The days of Hollywood being a bastion of creativity and originality are dead, and sequels and reboots are the new kings of entertainment. The worst part about this is that Hollywood doesn’t even use the “sequelboot” to do something different or change the formula.
Case in point, see the newest installment of the “Mission: Impossible” series, “Fallout,” a title which I can only say makes the movie seem cooler than it actually is.
In this iteration, Ethan Hunt (Tom Cruise) must heroically hero his way through multiple potential love interests, terrorists, car chases and stunts in order to prevent weapons of mass destruction from falling into the hands of a terrorist organization called the Apostles (a.k.a. the Syndicate (a.k.a. Hydra)).
After dropping the nuclear ball on a mission, Hunt is teamed up with CIA agent August Walker (Henry Cavill). Armed with a gun, a fistful of arthritis medication and Walker’s mustache — which has the power to end the careers of dozens of Justice League editors — they embark on the most impossible “Mission: Impossible” mission yet.
Cruise is 56 in reality and 53 in the movie, yet he almost single-handedly does the job of several armies, a couple of intelligence agencies, a criminal organization and a doctor within span of a couple hours.
You really have to hand it to the scientists that the Church of [Redacted] kidnapped and trapped in their subterranean labs beneath Riverside County. They’ve really perfected the art of harnessing the life energy from all their sacrifices in order to keep Cruise young forever.
At multiple points in the movie, the agents just kind of acknowledge how ridiculous it is that they keep succeeding in these missions. This always happens with little more than Hunt’s assurance that he’ll protect everyone, which — and I’m gonna say this is a spoiler even though it shouldn’t come as a shock to anyone who’s ever heard of these movies — he does.
Don’t let the trailers that imply he might possibly break bad fool you. He saves everyone within a five-mile radius of himself.

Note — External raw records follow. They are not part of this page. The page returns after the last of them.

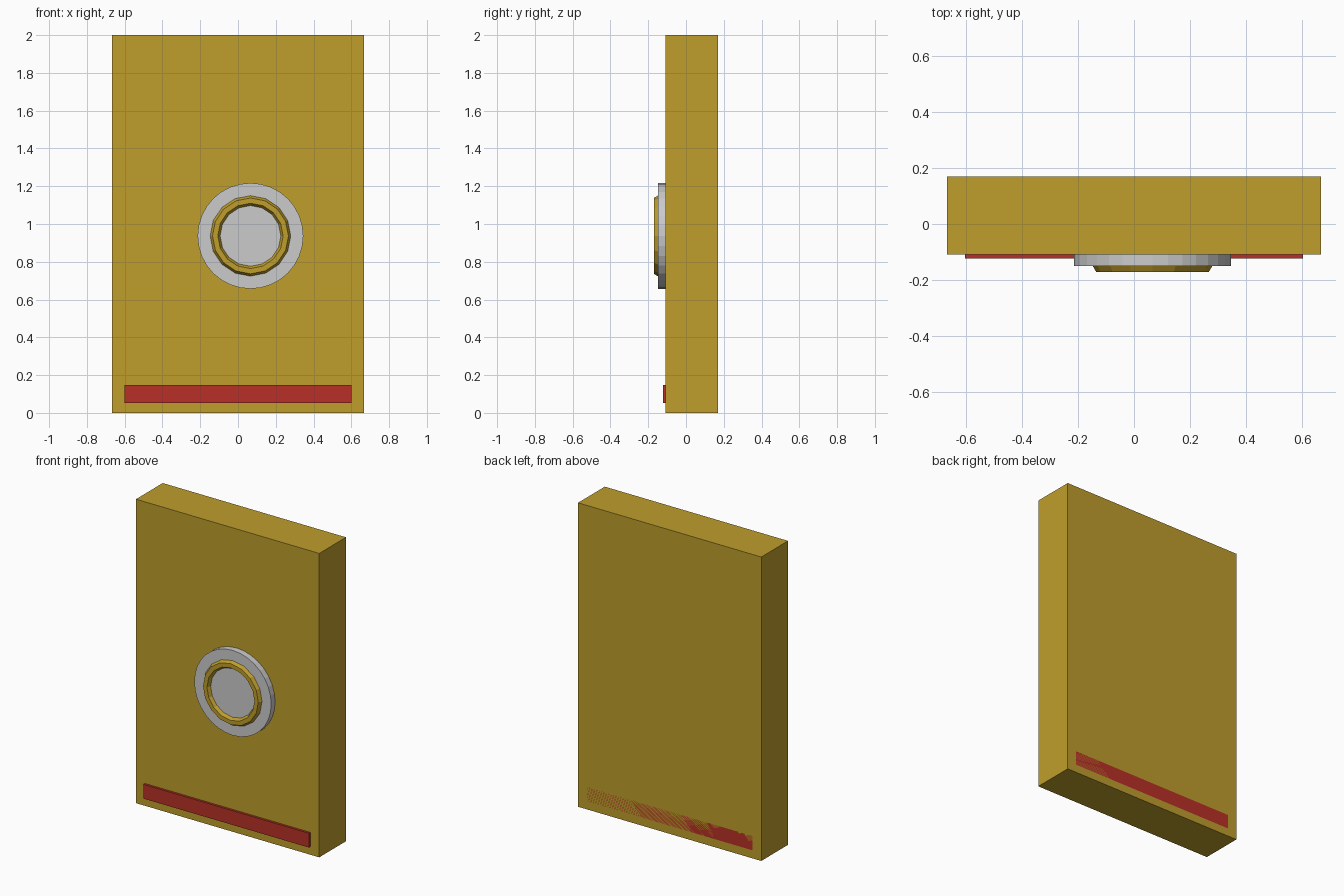
import bpy
from math import pi

if "Cube" in bpy.data.objects:
    bpy.data.objects.remove(bpy.data.objects["Cube"])

KNOB_X, KNOB_Z = 0.066, 0.937


def paint(obj, name, color):
    mat = bpy.data.materials.get(name) or bpy.data.materials.new(name)
    mat.diffuse_color = color
    mat.use_nodes = True
    mat.node_tree.nodes["Principled BSDF"].inputs["Base Color"].default_value = mat.diffuse_color
    obj.data.materials.append(mat)


def box(name, x, y, z):
    bpy.ops.mesh.primitive_cube_add(
        size=1, location=[(a + b) / 2 for a, b in (x, y, z)])
    obj = bpy.context.object
    obj.name = name
    obj.scale = [b - a for a, b in (x, y, z)]
    bpy.ops.object.transform_apply(location=False, rotation=False, scale=True)
    return obj


GOLD = ("gold", (0.52, 0.34, 0.025, 1))
RED = ("red", (0.48, 0.03, 0.02, 1))

# Main slab
paint(box("slab", (-0.667, 0.667), (-0.108, 0.17), (0, 2)), *GOLD)

# Red strip running through the slab to its back face
paint(box("bottom_strip", (-0.602, 0.602), (-0.123, 0.17), (0.053, 0.147)), *RED)

# Round plate on the front
bpy.ops.mesh.primitive_cylinder_add(
    vertices=32, radius=0.28, depth=0.08,
    location=(KNOB_X, -0.109, KNOB_Z), rotation=(pi / 2, 0, 0))
bpy.context.object.name = "round_plate"

# Low-poly ring half sunk into the plate
bpy.ops.mesh.primitive_torus_add(
    major_segments=16, minor_segments=6, major_radius=0.187, minor_radius=0.028,
    location=(KNOB_X, -0.146, KNOB_Z), rotation=(pi / 2, 0, 0))
ring = bpy.context.object
ring.name = "plate_ring"
paint(ring, *GOLD)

You would think that a special covert operations force working alongside every major intelligence agency in the world and fighting all kinds of threats with no operating parameters would have to perform some morally questionable actions for the greater good. But Hunt (or Cruise, really) is America’s special golden boy, and America’s special golden boy can’t be morally ambiguous.
As such, almost every single moral quandary that Hunt finds himself in works itself out so that he only ever ends up having to shoot the bad guys. Or, in other cases, Hunt will go incredibly far out of his way to not have to do anything too unredeemable — almost equally opposite to how far the various bad guys go out of their way to be bad.

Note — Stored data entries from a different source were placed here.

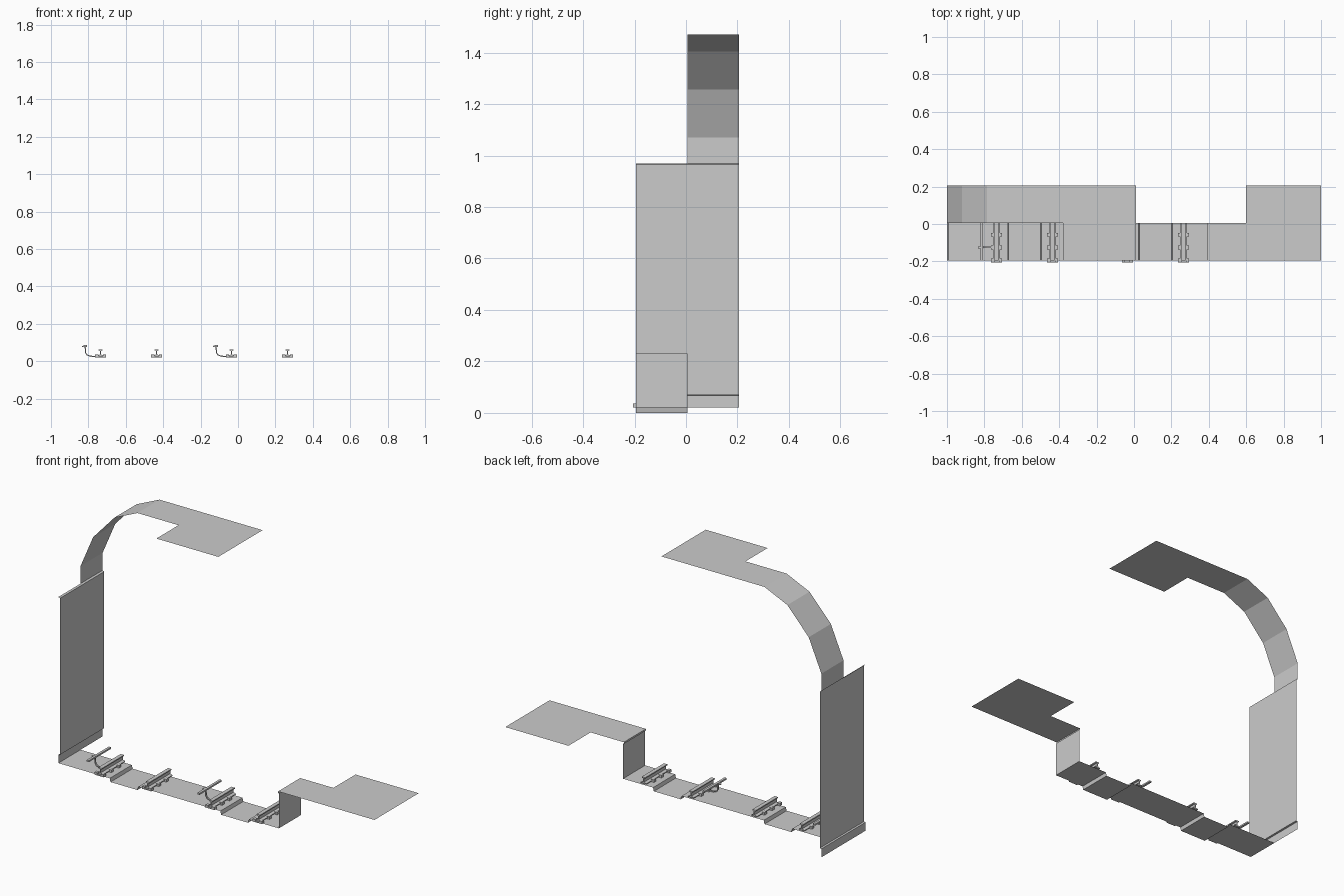
import bpy, bmesh
from mathutils import Vector

if "Cube" in bpy.data.objects:
    bpy.data.objects.remove(bpy.data.objects["Cube"])

Y0, YM, Y1 = -0.195, 0.005, 0.205


def finish(name, bm):
    me = bpy.data.meshes.new(name)
    bm.to_mesh(me)
    bm.free()
    ob = bpy.data.objects.new(name, me)
    bpy.context.collection.objects.link(ob)
    return ob


def sheet(name, pts, y0, y1):
    """Zero-thickness strip: x/z path swept along y."""
    bm = bmesh.new()
    a = [bm.verts.new((x, y0, z)) for x, z in pts]
    b = [bm.verts.new((x, y1, z)) for x, z in pts]
    for i in range(len(pts) - 1):
        bm.faces.new((a[i], a[i + 1], b[i + 1], b[i]))
    return finish(name, bm)


def slab(name, outline, z):
    """Flat single polygon."""
    bm = bmesh.new()
    bm.faces.new([bm.verts.new((x, y, z)) for x, y in outline])
    return finish(name, bm)


def prism(bm, pts, y0, y1):
    """Closed x/z profile extruded along y."""
    f = bm.faces.new([bm.verts.new((x, y0, z)) for x, z in pts])
    r = bmesh.ops.extrude_face_region(bm, geom=[f])
    vs = [v for v in r['geom'] if isinstance(v, bmesh.types.BMVert)]
    bmesh.ops.translate(bm, verts=vs, vec=(0, y1 - y0, 0))


def solid(name, profiles):
    bm = bmesh.new()
    for pts, y0, y1 in profiles:
        prism(bm, pts, y0, y1)
    bmesh.ops.recalc_face_normals(bm, faces=bm.faces)
    return finish(name, bm)


def box(x0, x1, z0, z1):
    return [(x0, z0), (x1, z0), (x1, z1), (x0, z1)]


# Track bed with a shallow drain between each pair of rails
bed = [(-1, 0.02)]
for off in (0, 0.7):
    bed += [(-0.675 + off, 0.02), (-0.67 + off, 0.0),
            (-0.5 + off, 0.0), (-0.495 + off, 0.02)]
bed.append((0.395, 0.02))
sheet("track_bed", bed, Y0, YM)

# Tall side wall with plinth and top ledge
sheet("side_wall", [(-1, 0.97), (-0.99, 0.965), (-0.99, 0.07),
                    (-1, 0.068), (-1, 0.02)], Y0, Y1)

# Faceted vault and upper deck
sheet("vault", [(-1, 0.97), (-1, 1.07), (-0.92, 1.257), (-0.785, 1.405),
                (-0.64, 1.47), (-0.38, 1.47)], YM, Y1)
slab("upper_deck", [(-0.38, Y0), (0.012, Y0), (0.012, Y1), (-0.38, Y1)], 1.47)

# Low platform with edge lip
sheet("platform_face", [(0.395, 0.02), (0.395, 0.22), (0.39, 0.22),
                        (0.39, 0.23)], Y0, YM)
slab("platform_top", [(0.39, Y0), (1, Y0), (1, Y1), (0.6, Y1),
                      (0.6, YM), (0.39, YM)], 0.23)

# Running rails with fasteners
half = [(0.018, 0.027), (0.018, 0.031), (0.003, 0.036), (0.003, 0.056),
        (0.011, 0.058), (0.011, 0.064)]
for i, cx in enumerate((-0.735, -0.435, -0.035, 0.265)):
    prof = [(cx + x, z) for x, z in half] + [(cx - x, z) for x, z in reversed(half)]
    solid(f"rail_{i}", [(prof, Y0, YM)])
    parts = []
    for y in (-0.195, -0.125, -0.057):
        parts.append((box(cx - 0.029, cx + 0.029, 0.021, 0.027), y - 0.01, y + 0.01))
        for s in (-1, 1):
            a, b = sorted((cx + s * 0.012, cx + s * 0.029))
            parts.append((box(a, b, 0.027, 0.036), y - 0.01, y + 0.01))
    solid(f"fasteners_{i}", parts)

# Power rails on curved brackets
path = [(-0.765, 0.026), (-0.79, 0.027), (-0.807, 0.034), (-0.815, 0.046), (-0.817, 0.077)]
for i, off in enumerate((0, 0.7)):
    c = -0.815 + off
    solid(f"power_rail_{i}", [(box(c - 0.006, c + 0.008, 0.077, 0.086), Y0, YM)])
    pv = [Vector((x + off, z)) for x, z in path]
    outer, inner = [], []
    for k, p in enumerate(pv):
        t = (pv[min(k + 1, len(pv) - 1)] - pv[max(k - 1, 0)]).normalized()
        n = Vector((-t.y, t.x)) * 0.003
        outer.append(tuple(p + n))
        inner.append(tuple(p - n))
    head = [(c - 0.019, 0.078), (c - 0.004, 0.074), (c - 0.004, 0.086), (c - 0.019, 0.082)]
    solid(f"power_rail_bracket_{i}", [(outer + inner[::-1], -0.129, -0.121),
                                      (head, -0.131, -0.119)])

Despite this, the tone of “Mission: Impossible — Fallout” stays consistent enough to not take you out of it, and some of the action scenes are pretty cool if you somehow haven’t had them spoiled by the trailers.
Of course, you also have to respect Cruise’s insistence at filming all his own stunts, even if it means breaking more bones in the process.
At the end of the day, it’s a “Mission: Impossible” movie. You know what to expect. It’s a competent action movie with solid performances and subject matter that never gets too risky so that your average American Joe can easily digest it.
It’s like the movie version of applesauce: It tastes good and is easy to swallow, but it lacks sustenance and tastes exactly like it did last time.